__Description of the task__.
Write out the whole listing exactly.

__Given information__.
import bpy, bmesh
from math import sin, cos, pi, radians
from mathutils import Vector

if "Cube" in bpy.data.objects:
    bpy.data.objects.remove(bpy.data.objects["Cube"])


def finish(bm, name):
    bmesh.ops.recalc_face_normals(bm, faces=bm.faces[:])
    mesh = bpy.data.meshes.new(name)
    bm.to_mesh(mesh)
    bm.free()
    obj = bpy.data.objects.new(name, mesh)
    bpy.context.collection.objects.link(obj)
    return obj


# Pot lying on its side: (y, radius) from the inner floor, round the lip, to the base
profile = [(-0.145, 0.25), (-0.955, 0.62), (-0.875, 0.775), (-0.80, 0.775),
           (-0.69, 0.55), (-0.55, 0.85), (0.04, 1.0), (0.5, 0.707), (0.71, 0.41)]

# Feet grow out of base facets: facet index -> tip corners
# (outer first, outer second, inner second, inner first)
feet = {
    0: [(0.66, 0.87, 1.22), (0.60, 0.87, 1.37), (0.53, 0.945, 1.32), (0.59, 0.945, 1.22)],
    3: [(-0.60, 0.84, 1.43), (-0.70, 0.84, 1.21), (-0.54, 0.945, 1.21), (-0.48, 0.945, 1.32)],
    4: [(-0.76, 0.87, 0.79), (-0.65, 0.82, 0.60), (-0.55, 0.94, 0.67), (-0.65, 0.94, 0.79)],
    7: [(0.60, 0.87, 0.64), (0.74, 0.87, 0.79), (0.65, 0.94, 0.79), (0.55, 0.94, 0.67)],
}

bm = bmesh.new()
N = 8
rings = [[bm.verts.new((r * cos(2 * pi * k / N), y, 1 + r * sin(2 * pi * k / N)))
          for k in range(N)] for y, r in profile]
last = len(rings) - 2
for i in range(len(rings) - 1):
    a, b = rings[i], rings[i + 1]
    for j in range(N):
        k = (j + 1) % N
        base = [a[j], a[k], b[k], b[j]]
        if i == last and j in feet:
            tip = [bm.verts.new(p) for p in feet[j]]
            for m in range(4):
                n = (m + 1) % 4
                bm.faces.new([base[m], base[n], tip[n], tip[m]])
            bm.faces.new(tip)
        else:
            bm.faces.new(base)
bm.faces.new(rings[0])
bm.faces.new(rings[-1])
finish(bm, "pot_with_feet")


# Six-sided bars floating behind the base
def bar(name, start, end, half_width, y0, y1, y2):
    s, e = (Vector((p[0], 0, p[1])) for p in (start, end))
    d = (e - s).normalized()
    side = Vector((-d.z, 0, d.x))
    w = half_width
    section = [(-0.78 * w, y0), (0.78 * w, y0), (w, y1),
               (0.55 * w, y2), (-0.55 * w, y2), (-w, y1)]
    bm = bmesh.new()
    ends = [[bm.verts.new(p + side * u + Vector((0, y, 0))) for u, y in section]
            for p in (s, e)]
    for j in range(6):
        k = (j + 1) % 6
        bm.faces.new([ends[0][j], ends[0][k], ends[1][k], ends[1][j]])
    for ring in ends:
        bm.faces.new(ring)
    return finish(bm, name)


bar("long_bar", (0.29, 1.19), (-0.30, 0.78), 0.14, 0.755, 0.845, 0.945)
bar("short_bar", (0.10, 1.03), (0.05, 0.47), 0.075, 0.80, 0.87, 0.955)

__Problem solution__.
import bpy, bmesh
from math import sin, cos, pi, radians
from mathutils import Vector

if "Cube" in bpy.data.objects:
    bpy.data.objects.remove(bpy.data.objects["Cube"])


def finish(bm, name):
    bmesh.ops.recalc_face_normals(bm, faces=bm.faces[:])
    mesh = bpy.data.meshes.new(name)
    bm.to_mesh(mesh)
    bm.free()
    obj = bpy.data.objects.new(name, mesh)
    bpy.context.collection.objects.link(obj)
    return obj


# Pot lying on its side: (y, radius) from the inner floor, round the lip, to the base
profile = [(-0.145, 0.25), (-0.955, 0.62), (-0.875, 0.775), (-0.80, 0.775),
           (-0.69, 0.55), (-0.55, 0.85), (0.04, 1.0), (0.5, 0.707), (0.71, 0.41)]

# Feet grow out of base facets: facet index -> tip corners
# (outer first, outer second, inner second, inner first)
feet = {
    0: [(0.66, 0.87, 1.22), (0.60, 0.87, 1.37), (0.53, 0.945, 1.32), (0.59, 0.945, 1.22)],
    3: [(-0.60, 0.84, 1.43), (-0.70, 0.84, 1.21), (-0.54, 0.945, 1.21), (-0.48, 0.945, 1.32)],
    4: [(-0.76, 0.87, 0.79), (-0.65, 0.82, 0.60), (-0.55, 0.94, 0.67), (-0.65, 0.94, 0.79)],
    7: [(0.60, 0.87, 0.64), (0.74, 0.87, 0.79), (0.65, 0.94, 0.79), (0.55, 0.94, 0.67)],
}

bm = bmesh.new()
N = 8
rings = [[bm.verts.new((r * cos(2 * pi * k / N), y, 1 + r * sin(2 * pi * k / N)))
          for k in range(N)] for y, r in profile]
last = len(rings) - 2
for i in range(len(rings) - 1):
    a, b = rings[i], rings[i + 1]
    for j in range(N):
        k = (j + 1) % N
        base = [a[j], a[k], b[k], b[j]]
        if i == last and j in feet:
            tip = [bm.verts.new(p) for p in feet[j]]
            for m in range(4):
                n = (m + 1) % 4
                bm.faces.new([base[m], base[n], tip[n], tip[m]])
            bm.faces.new(tip)
        else:
            bm.faces.new(base)
bm.faces.new(rings[0])
bm.faces.new(rings[-1])
finish(bm, "pot_with_feet")


# Six-sided bars floating behind the base
def bar(name, start, end, half_width, y0, y1, y2):
    s, e = (Vector((p[0], 0, p[1])) for p in (start, end))
    d = (e - s).normalized()
    side = Vector((-d.z, 0, d.x))
    w = half_width
    section = [(-0.78 * w, y0), (0.78 * w, y0), (w, y1),
               (0.55 * w, y2), (-0.55 * w, y2), (-w, y1)]
    bm = bmesh.new()
    ends = [[bm.verts.new(p + side * u + Vector((0, y, 0))) for u, y in section]
            for p in (s, e)]
    for j in range(6):
        k = (j + 1) % 6
        bm.faces.new([ends[0][j], ends[0][k], ends[1][k], ends[1][j]])
    for ring in ends:
        bm.faces.new(ring)
    return finish(bm, name)


bar("long_bar", (0.29, 1.19), (-0.30, 0.78), 0.14, 0.755, 0.845, 0.945)
bar("short_bar", (0.10, 1.03), (0.05, 0.47), 0.075, 0.80, 0.87, 0.955)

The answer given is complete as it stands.